Reproduce word for word the lines from the beginning of the entries to the line with "plane that droops", both included, but none of the pictures.

_Task inputs_
┌──

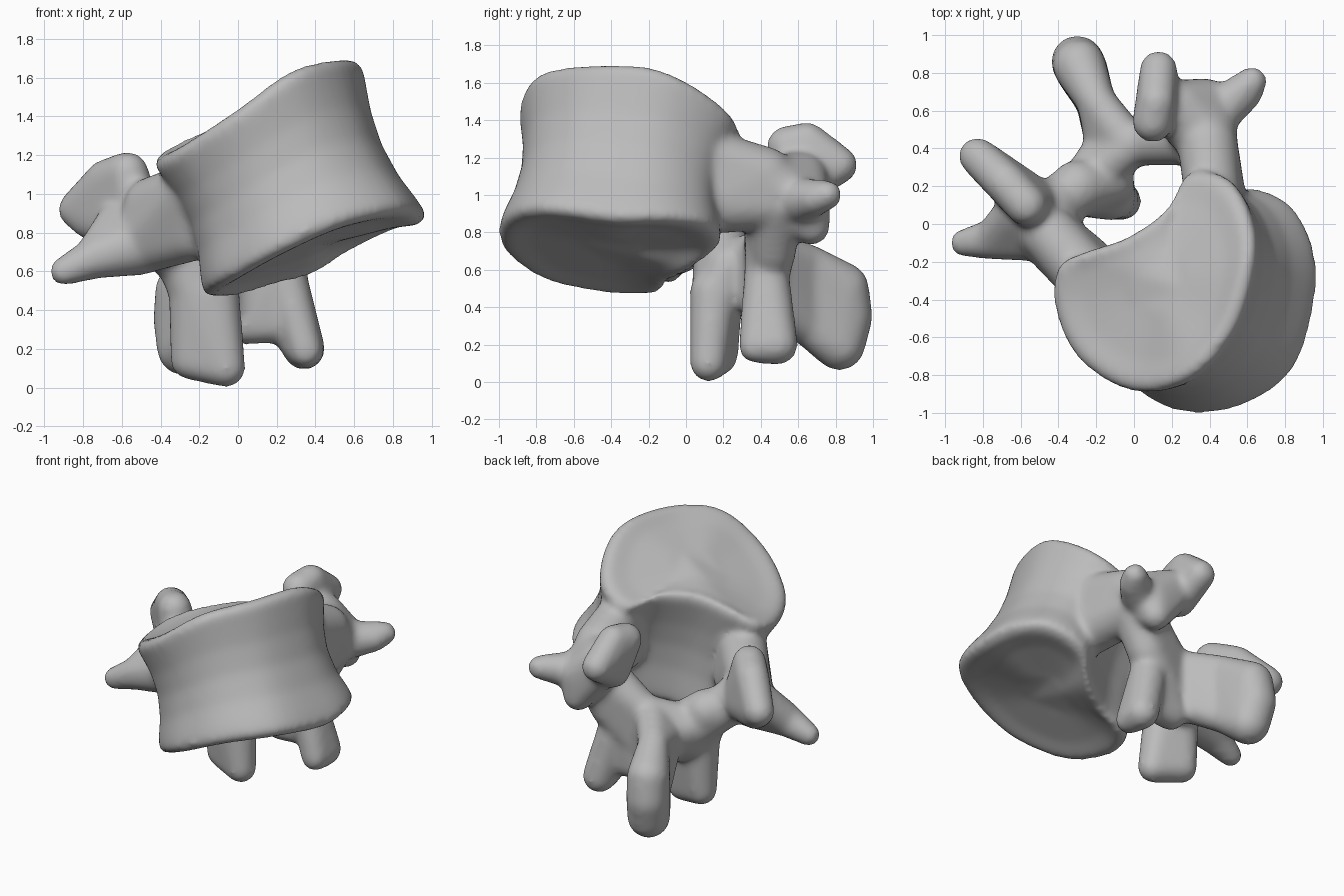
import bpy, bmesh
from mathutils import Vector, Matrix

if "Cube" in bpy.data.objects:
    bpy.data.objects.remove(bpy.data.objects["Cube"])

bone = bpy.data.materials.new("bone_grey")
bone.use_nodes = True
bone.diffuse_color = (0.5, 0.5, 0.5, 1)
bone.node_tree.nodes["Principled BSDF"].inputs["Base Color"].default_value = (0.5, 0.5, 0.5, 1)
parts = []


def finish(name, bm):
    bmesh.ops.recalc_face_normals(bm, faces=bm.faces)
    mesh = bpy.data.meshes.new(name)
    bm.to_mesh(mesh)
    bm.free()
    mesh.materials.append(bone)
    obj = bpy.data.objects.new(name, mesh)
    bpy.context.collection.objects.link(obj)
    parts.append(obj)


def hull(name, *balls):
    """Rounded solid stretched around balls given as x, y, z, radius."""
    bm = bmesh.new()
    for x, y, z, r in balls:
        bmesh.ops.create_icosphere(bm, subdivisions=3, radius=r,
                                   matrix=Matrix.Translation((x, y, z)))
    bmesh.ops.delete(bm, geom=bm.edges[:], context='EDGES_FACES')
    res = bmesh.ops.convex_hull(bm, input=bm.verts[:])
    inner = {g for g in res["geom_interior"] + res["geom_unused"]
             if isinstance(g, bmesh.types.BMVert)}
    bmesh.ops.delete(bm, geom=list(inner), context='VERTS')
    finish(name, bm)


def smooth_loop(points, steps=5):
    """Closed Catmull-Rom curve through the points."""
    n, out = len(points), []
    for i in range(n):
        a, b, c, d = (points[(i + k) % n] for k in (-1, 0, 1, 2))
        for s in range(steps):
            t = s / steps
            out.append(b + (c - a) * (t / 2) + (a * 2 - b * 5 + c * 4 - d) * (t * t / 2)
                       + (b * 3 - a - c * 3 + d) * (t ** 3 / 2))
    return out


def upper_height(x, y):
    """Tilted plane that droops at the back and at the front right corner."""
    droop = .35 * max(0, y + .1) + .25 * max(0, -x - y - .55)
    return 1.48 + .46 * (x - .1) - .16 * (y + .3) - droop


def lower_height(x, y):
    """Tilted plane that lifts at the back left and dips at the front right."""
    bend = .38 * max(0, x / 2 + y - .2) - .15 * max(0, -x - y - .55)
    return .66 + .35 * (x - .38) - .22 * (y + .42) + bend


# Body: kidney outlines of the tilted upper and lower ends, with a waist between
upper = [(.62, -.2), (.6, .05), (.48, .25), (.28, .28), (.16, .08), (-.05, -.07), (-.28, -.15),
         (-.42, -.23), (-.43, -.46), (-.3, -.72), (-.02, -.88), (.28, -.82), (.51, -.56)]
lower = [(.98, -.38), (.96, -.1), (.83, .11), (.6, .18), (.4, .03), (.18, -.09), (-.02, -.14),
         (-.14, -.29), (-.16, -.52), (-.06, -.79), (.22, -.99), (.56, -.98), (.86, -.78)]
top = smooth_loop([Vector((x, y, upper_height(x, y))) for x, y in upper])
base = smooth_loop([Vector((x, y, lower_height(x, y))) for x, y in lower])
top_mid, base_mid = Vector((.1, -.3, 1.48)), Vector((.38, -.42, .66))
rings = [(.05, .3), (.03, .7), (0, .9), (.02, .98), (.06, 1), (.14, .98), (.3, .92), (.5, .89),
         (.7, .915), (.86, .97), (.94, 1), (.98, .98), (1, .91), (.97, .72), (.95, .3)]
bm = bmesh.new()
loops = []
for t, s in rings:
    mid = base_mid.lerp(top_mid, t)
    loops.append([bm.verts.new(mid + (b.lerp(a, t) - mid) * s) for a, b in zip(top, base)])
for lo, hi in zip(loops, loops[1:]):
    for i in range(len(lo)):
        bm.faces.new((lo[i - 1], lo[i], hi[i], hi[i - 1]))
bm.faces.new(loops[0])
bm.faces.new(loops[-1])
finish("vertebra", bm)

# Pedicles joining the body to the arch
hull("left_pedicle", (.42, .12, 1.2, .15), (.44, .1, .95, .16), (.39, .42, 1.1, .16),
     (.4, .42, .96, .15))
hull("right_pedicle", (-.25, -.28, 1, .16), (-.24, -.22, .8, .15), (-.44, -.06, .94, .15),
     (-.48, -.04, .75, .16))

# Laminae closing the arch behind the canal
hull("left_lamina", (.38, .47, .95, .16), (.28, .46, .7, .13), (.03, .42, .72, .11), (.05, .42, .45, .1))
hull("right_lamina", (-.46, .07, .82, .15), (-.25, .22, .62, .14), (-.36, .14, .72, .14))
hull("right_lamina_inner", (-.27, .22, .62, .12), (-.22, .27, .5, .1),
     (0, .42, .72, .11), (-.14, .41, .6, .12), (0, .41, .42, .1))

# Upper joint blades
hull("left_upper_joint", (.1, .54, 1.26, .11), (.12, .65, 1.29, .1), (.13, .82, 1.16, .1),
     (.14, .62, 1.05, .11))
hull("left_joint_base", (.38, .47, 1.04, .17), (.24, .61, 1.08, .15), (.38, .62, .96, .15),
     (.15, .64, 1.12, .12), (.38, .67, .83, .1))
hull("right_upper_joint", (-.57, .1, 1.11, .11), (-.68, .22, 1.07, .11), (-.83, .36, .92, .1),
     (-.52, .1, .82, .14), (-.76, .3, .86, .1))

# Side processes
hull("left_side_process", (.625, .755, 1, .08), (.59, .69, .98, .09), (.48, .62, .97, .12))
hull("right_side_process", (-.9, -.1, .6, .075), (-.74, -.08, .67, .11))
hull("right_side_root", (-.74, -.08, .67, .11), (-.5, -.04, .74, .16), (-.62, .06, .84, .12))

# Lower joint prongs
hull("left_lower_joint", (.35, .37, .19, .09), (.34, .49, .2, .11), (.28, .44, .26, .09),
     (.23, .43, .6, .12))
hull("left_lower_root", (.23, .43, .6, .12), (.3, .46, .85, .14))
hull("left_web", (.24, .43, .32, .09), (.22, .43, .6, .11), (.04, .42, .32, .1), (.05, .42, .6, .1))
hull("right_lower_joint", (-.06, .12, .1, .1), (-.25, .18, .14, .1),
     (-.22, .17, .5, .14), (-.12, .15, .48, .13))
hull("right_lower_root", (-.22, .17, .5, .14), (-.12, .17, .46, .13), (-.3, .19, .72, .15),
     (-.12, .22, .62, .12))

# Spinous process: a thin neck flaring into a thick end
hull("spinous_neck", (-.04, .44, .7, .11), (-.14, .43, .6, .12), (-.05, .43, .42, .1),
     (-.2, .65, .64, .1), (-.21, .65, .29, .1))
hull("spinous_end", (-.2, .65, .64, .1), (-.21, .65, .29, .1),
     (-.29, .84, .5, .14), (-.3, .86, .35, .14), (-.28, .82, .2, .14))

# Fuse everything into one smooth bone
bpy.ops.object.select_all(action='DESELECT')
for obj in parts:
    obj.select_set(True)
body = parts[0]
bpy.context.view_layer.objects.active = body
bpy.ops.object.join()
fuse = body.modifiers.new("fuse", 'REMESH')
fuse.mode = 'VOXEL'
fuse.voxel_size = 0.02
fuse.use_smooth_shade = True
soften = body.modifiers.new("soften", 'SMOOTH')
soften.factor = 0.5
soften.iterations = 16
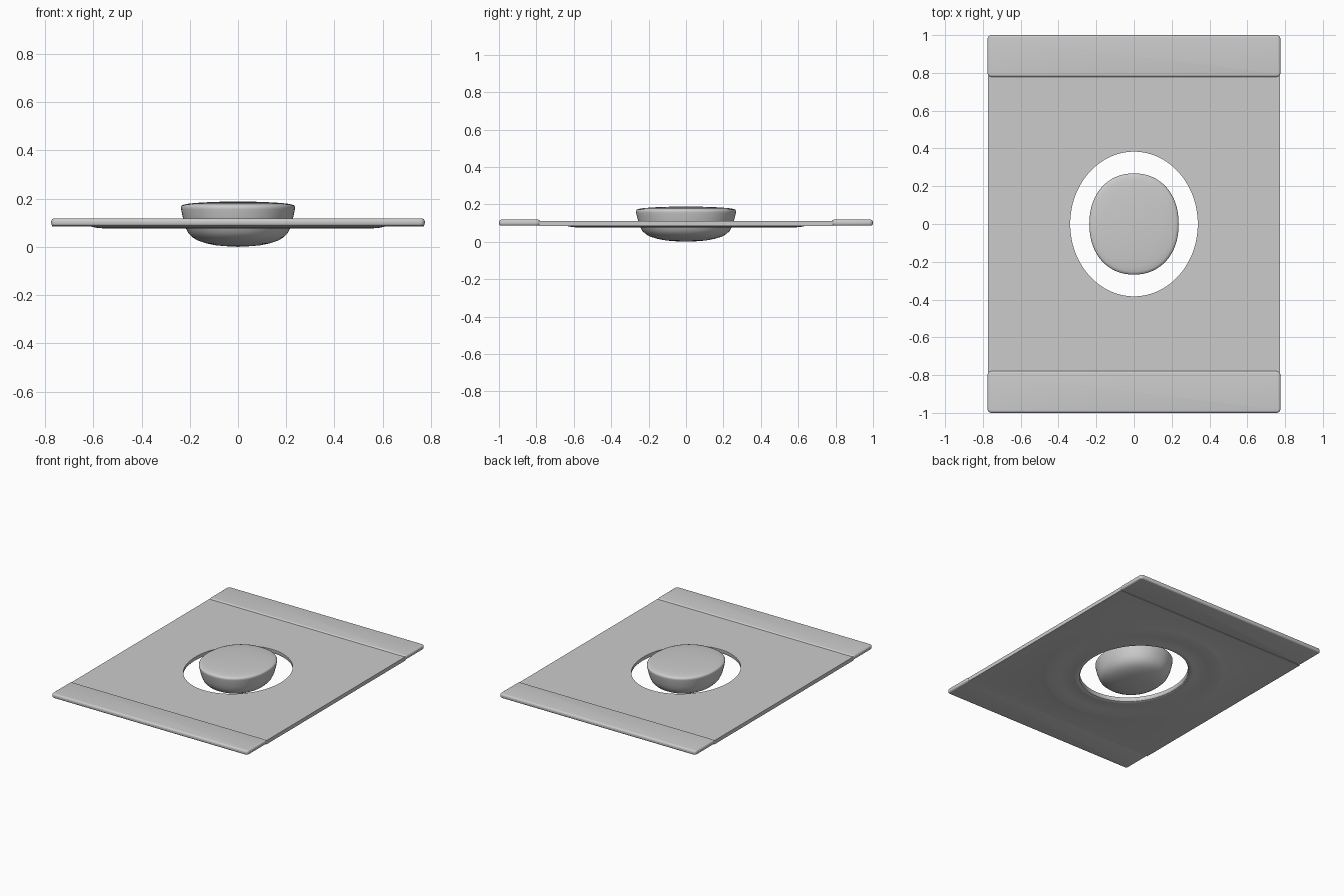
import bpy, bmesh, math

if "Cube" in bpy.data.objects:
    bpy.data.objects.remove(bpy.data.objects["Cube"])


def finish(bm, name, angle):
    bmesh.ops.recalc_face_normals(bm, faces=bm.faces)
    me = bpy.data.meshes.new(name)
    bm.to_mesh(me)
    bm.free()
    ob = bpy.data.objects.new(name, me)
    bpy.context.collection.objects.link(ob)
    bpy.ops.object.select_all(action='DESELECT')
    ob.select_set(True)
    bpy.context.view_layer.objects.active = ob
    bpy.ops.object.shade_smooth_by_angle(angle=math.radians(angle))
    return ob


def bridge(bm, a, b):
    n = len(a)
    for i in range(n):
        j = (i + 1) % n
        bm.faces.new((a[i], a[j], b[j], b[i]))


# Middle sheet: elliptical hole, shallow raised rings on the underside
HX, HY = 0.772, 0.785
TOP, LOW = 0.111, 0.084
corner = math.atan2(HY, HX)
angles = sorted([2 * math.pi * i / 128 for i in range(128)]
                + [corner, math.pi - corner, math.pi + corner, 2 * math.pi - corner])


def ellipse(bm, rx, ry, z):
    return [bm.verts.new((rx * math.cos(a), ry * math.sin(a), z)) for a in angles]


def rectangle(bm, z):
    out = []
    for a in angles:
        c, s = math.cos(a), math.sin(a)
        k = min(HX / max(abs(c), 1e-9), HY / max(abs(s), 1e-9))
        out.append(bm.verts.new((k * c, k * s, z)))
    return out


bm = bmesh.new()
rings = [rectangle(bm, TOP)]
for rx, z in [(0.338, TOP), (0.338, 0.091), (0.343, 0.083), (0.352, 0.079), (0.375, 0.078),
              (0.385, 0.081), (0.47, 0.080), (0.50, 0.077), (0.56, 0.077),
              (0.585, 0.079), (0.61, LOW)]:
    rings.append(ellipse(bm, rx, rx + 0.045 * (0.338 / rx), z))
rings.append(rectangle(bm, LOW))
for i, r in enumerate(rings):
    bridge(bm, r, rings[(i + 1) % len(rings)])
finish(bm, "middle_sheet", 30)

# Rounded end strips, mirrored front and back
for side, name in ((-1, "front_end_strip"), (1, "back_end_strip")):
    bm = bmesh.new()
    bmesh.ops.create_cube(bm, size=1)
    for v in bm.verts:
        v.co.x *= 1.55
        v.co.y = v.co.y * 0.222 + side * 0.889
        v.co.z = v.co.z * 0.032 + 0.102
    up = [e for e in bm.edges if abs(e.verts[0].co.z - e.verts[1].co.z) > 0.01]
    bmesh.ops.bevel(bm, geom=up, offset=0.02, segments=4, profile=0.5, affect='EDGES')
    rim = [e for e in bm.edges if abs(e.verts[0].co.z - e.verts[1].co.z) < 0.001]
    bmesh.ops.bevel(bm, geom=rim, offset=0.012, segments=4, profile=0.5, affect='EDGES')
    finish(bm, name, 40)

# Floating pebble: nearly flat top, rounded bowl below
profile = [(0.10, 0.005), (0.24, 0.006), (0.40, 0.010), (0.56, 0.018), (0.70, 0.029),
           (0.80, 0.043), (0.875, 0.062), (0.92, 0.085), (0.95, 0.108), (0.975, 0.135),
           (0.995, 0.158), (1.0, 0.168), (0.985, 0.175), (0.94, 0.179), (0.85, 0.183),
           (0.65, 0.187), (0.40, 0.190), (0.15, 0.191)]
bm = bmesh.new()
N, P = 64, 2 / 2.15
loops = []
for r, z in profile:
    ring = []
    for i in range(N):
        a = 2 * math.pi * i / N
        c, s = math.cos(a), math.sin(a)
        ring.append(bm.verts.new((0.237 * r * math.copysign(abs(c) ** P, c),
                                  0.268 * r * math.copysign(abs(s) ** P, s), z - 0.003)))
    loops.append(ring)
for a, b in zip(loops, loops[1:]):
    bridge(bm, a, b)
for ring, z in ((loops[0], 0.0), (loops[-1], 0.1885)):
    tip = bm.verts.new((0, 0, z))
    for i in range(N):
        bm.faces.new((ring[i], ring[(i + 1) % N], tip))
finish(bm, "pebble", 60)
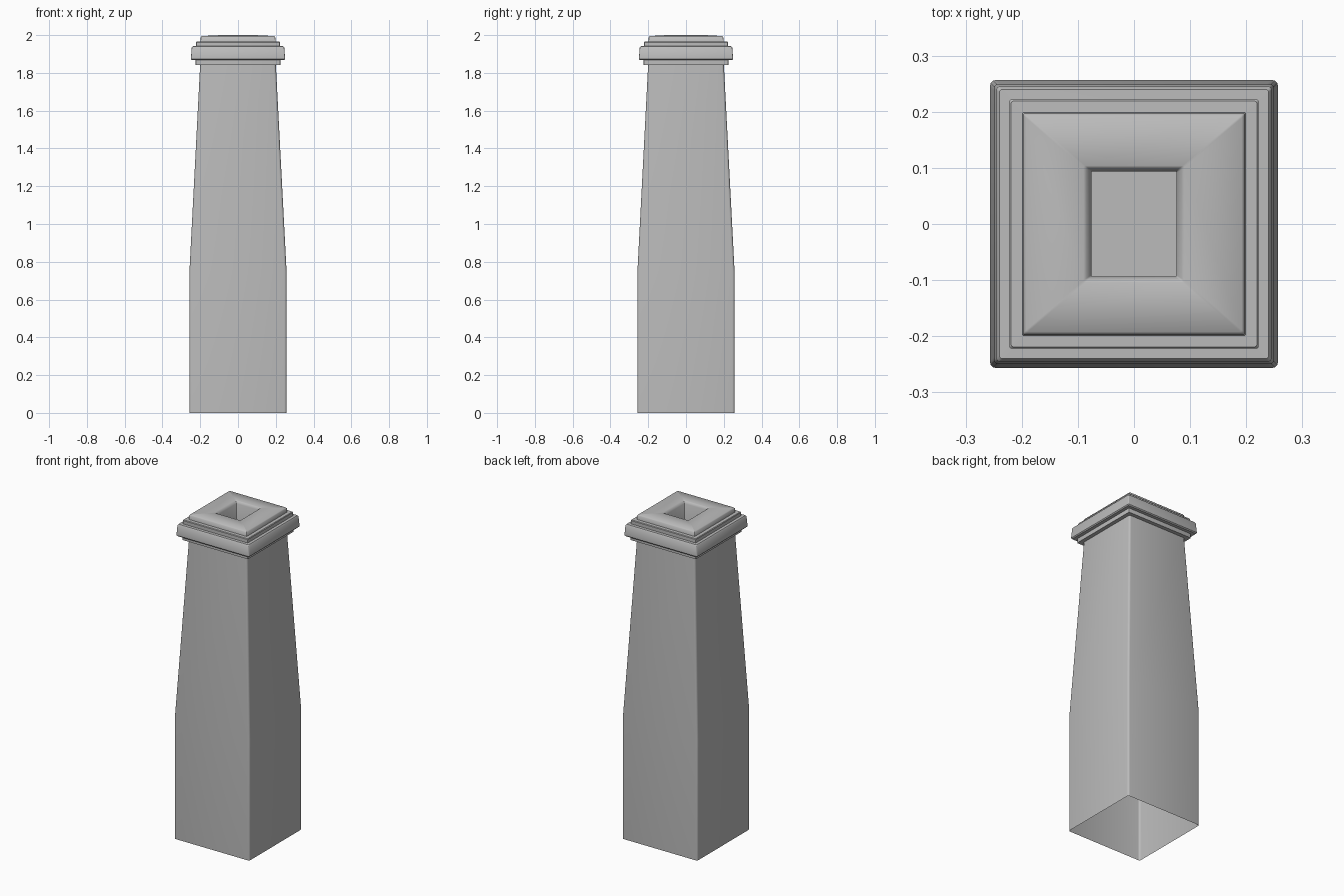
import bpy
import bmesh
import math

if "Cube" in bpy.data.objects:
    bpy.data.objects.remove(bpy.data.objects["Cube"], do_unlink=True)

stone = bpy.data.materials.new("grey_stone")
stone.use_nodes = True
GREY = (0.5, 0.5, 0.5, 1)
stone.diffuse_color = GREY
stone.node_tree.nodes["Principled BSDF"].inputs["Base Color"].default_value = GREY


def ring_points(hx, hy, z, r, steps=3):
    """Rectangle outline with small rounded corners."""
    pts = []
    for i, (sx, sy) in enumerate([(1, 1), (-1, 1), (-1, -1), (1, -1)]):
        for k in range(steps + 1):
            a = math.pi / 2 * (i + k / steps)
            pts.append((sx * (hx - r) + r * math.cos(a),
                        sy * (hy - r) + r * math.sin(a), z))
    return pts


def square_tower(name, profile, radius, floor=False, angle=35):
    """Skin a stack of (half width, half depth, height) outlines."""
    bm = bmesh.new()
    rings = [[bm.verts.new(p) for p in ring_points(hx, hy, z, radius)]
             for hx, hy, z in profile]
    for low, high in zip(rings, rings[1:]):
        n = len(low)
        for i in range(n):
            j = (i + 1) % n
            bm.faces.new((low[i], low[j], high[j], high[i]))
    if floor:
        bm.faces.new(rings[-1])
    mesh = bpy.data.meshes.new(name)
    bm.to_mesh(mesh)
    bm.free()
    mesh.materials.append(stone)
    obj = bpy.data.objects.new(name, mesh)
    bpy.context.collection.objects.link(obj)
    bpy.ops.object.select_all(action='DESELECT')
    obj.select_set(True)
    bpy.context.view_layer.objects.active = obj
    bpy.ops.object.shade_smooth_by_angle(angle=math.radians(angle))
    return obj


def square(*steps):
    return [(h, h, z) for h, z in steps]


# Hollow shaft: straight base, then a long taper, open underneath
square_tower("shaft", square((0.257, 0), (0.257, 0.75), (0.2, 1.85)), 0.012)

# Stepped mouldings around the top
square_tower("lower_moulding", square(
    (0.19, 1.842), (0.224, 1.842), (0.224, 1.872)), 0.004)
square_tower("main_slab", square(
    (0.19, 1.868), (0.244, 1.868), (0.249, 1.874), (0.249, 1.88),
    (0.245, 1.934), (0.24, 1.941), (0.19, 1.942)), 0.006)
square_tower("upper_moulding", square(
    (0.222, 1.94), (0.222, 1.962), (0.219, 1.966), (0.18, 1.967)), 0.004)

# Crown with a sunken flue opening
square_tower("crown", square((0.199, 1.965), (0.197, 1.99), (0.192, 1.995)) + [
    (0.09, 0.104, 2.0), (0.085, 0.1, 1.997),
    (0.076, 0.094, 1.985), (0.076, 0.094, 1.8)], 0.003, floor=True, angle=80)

└──

_Answer below_
import bpy, bmesh
from mathutils import Vector, Matrix

if "Cube" in bpy.data.objects:
    bpy.data.objects.remove(bpy.data.objects["Cube"])

bone = bpy.data.materials.new("bone_grey")
bone.use_nodes = True
bone.diffuse_color = (0.5, 0.5, 0.5, 1)
bone.node_tree.nodes["Principled BSDF"].inputs["Base Color"].default_value = (0.5, 0.5, 0.5, 1)
parts = []


def finish(name, bm):
    bmesh.ops.recalc_face_normals(bm, faces=bm.faces)
    mesh = bpy.data.meshes.new(name)
    bm.to_mesh(mesh)
    bm.free()
    mesh.materials.append(bone)
    obj = bpy.data.objects.new(name, mesh)
    bpy.context.collection.objects.link(obj)
    parts.append(obj)


def hull(name, *balls):
    """Rounded solid stretched around balls given as x, y, z, radius."""
    bm = bmesh.new()
    for x, y, z, r in balls:
        bmesh.ops.create_icosphere(bm, subdivisions=3, radius=r,
                                   matrix=Matrix.Translation((x, y, z)))
    bmesh.ops.delete(bm, geom=bm.edges[:], context='EDGES_FACES')
    res = bmesh.ops.convex_hull(bm, input=bm.verts[:])
    inner = {g for g in res["geom_interior"] + res["geom_unused"]
             if isinstance(g, bmesh.types.BMVert)}
    bmesh.ops.delete(bm, geom=list(inner), context='VERTS')
    finish(name, bm)


def smooth_loop(points, steps=5):
    """Closed Catmull-Rom curve through the points."""
    n, out = len(points), []
    for i in range(n):
        a, b, c, d = (points[(i + k) % n] for k in (-1, 0, 1, 2))
        for s in range(steps):
            t = s / steps
            out.append(b + (c - a) * (t / 2) + (a * 2 - b * 5 + c * 4 - d) * (t * t / 2)
                       + (b * 3 - a - c * 3 + d) * (t ** 3 / 2))
    return out


def upper_height(x, y):
    """Tilted plane that droops at the back and at the front right corner."""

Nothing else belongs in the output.